There seems to be widespread confusion, particularly in Great Britain, about the Northern Ireland Protocol. People haven’t had time to look into the details and seem to think that the restrictions on selling to Northern Ireland apply in both directions.
It concerns me that this will have an impact on our food and drink producers. While it may be too soon to say, important new information about trade between Northern Ireland and the rest of the island was released last week by the Central Statistics Office (CSO) in Dublin. This revealed that cross-border trade rose sharply in January as the new Brexit trading arrangements came into force.
Also significant is the finding that imports of goods from Great Britain (GB) to the Republic have slumped while exports to Britain have also fallen. What we don’t know…and probably won’t until the end of this year…is the impact of Brexit and the Protocol on trade between Great Britain, our biggest and most important for food and drink products, and Northern Ireland. It appears likely that the statistics could eventually show a decline.
Brexit, Farm Week readers will know, introduced new bureaucracy and trading rules with the Northern Irish Protocol from our continuing position within the European Union after Britain’s withdrawal from the community.
Certainly, there’s enough evidence from our member companies of problems in sourcing essential supplies and ingredients from Britain including imports from EU members. Retailers continue to experience difficulties in sourcing fresh fruit and vegetables being shipped from EU countries such as Spain through Britain. Drinks companies, in addition, are experiencing problems in sourcing bottles and other essential requirements. Smaller food producers in Britain have also opted not to supply Northern Ireland due to the document heavy Protocol.
Delis and other specialist food retailers have faced delays in food products including cheese from France and Italy. It’s clear that we need a resolution of Protocol problems… and as soon as practicable.
Another sign of the post-Brexit times is the decision by Bristol-based tobacco giant Imperial Tobacco to announce it will stop selling some brands in Northern Ireland as a result of the cost of setting up separate production lines. The additional lines would be needed because the Northern Ireland Protocol means tobacco products sold in the region must continue to bear EU pictorial health warnings, while GB is moving to Australian health warnings.
We await decisions from Britain and the EU about measures to help companies overcome the delays and other hurdles. It’s vitally important for our economy that any hurdles to trade with Britain are removed or mitigated quickly.
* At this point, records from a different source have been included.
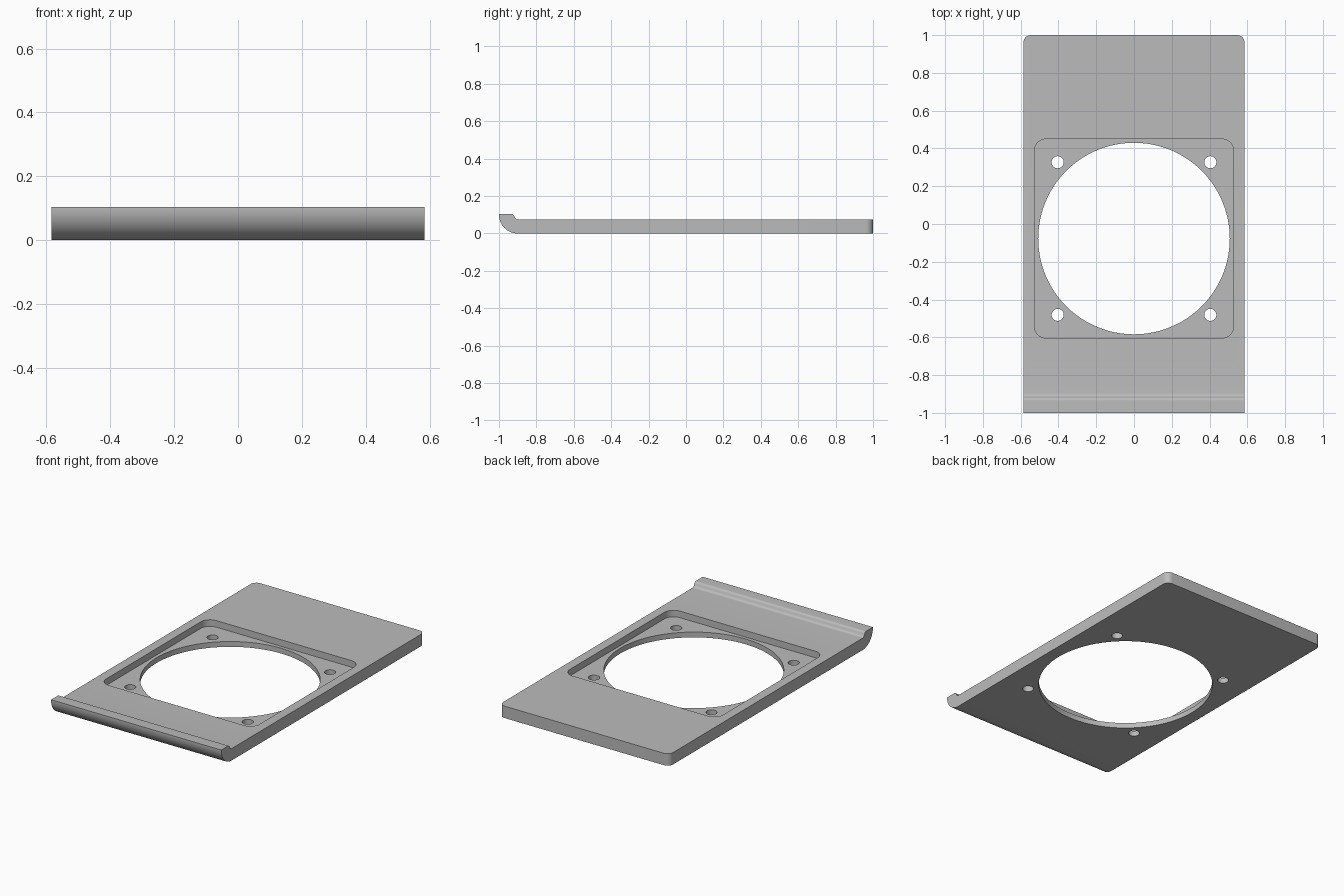
import bpy, bmesh
from math import cos, sin, pi
from mathutils import Matrix

if "Cube" in bpy.data.objects:
    bpy.data.objects.remove(bpy.data.objects["Cube"])

HALF_W, TOP, LIP_TOP = 0.585, 0.074, 0.104
FLOOR = 0.033          # recess floor height
HOLE_Y = -0.077        # centre of the recess and bore


def arc(cy, cz, r, start, end, steps):
    """Points on an arc in the YZ plane, angles in degrees."""
    angles = [(start + (end - start) * i / steps) * pi / 180 for i in range(steps + 1)]
    return [(cy + r * cos(a), cz + r * sin(a)) for a in angles]


def make_object(name, bm):
    bmesh.ops.recalc_face_normals(bm, faces=bm.faces)
    mesh = bpy.data.meshes.new(name)
    bm.to_mesh(mesh)
    bm.free()
    obj = bpy.data.objects.new(name, mesh)
    bpy.context.collection.objects.link(obj)
    return obj


def round_edges(bm, edges, radius):
    bmesh.ops.bevel(bm, geom=edges, offset=radius, offset_type='OFFSET',
                    segments=8, profile=0.5, affect='EDGES')


def upright(edge):
    a, b = edge.verts
    return (a.co - b.co).xy.length < 1e-5


def cylinder(name, x, y, radius, sides):
    bm = bmesh.new()
    bmesh.ops.create_cone(bm, cap_ends=True, segments=sides, radius1=radius,
                          radius2=radius, depth=0.4,
                          matrix=Matrix.Translation((x, y, 0)))
    return make_object(name, bm)


# Plate with curled front lip: side profile swept across the width
profile = [(1, 0), (1, TOP)]
profile += arc(-0.897, TOP + 0.02, 0.02, 270, 205, 7)      # concave fillet
profile += arc(-0.935, LIP_TOP - 0.018, 0.018, 25, 90, 7)  # rounded crest
profile += [(-1, LIP_TOP)]
profile += arc(-0.9, 0.1, 0.1, 180, 270, 16)               # curled underside
bm = bmesh.new()
side = bm.faces.new([bm.verts.new((-HALF_W, y, z)) for y, z in profile])
swept = bmesh.ops.extrude_face_region(bm, geom=[side], use_keep_orig=True)["geom"]
bmesh.ops.translate(bm, vec=(2 * HALF_W, 0, 0),
                    verts=[v for v in swept if isinstance(v, bmesh.types.BMVert)])
bmesh.ops.recalc_face_normals(bm, faces=bm.faces)
round_edges(bm, [e for e in bm.edges if upright(e) and e.verts[0].co.y > 0.9], 0.038)
plate = make_object("mounting_plate", bm)

# Rounded square recess
bm = bmesh.new()
bmesh.ops.create_cube(bm, size=1, matrix=Matrix.Translation((0, HOLE_Y, FLOOR + 0.15))
                      @ Matrix.Diagonal((1.054, 1.054, 0.3, 1)))
round_edges(bm, [e for e in bm.edges if upright(e)], 0.062)
cutters = [make_object("recess_cutter", bm)]

# Large bore and four screw holes
cutters.append(cylinder("bore_cutter", 0, HOLE_Y, 0.507, 96))
for sx in (-1, 1):
    for sy in (-1, 1):
        cutters.append(cylinder("screw_hole_cutter", sx * 0.404,
                                HOLE_Y + sy * 0.404, 0.032, 32))

for cutter in cutters:
    cutter.hide_render = True
    cut = plate.modifiers.new(cutter.name, 'BOOLEAN')
    cut.operation, cut.solver, cut.object = 'DIFFERENCE', 'EXACT', cutter

# Bake the cuts and drop the cutters
depsgraph = bpy.context.evaluated_depsgraph_get()
baked = bpy.data.meshes.new_from_object(plate.evaluated_get(depsgraph))
plate.modifiers.clear()
plate.data = baked
for cutter in cutters:
    bpy.data.objects.remove(cutter)

# Single grey material
grey = bpy.data.materials.new("plain_grey")
grey.use_nodes = True
colour = (0.5, 0.5, 0.5, 1)
grey.diffuse_color = colour
grey.node_tree.nodes["Principled BSDF"].inputs["Base Color"].default_value = colour
plate.data.materials.clear()
plate.data.materials.append(grey)

# Smooth the curved walls, keep edges sharp
bpy.ops.object.select_all(action='DESELECT')
plate.select_set(True)
bpy.context.view_layer.objects.active = plate
bpy.ops.object.shade_smooth_by_angle(angle=pi / 6)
The growth in sales to the Republic, the biggest export market for our food and drink, is good news. And it appears that more companies, especially in the Republic, have turned to Northern Ireland suppliers to help offset difficulties in doing business with Britain.
While this is immensely encouraging, we still need progress on the negotiations to tackle the Protocol delays because Britain remains the biggest market for our food and drink producers in particular.
The CSO said the businesses it spoke to reported that Brexit was behind the trade flow changes as companies looked to avoid the red tape involved when goods cross the Irish Sea.
Traders reported that a combination of factors contributed to the large reduction in imports from Great Britain in January 2021. These included the challenges of complying with customs requirements.
Other factors identified by traders were stockpiling of goods in Quarter 4 2020 in preparation for Brexit, substitution with goods from other countries, and a reduction in trade volumes due to the impact of COVID-19 related restrictions throughout January.
In total, exports from the Republic to Northern Ireland climbed 17 percent to £170 million in January while imports from Northern Ireland to the Republic climbed 10 percent to £151 million.
The marked fall in imports to the Republic from GB must surely be a worry for the Government in Westminster. Exports to other EU countries have also been adversely impacted in the wake of Brexit. In total, imports on that trade route fell by 65 percent to just £427 million, surely a serious blow to companies across Britain.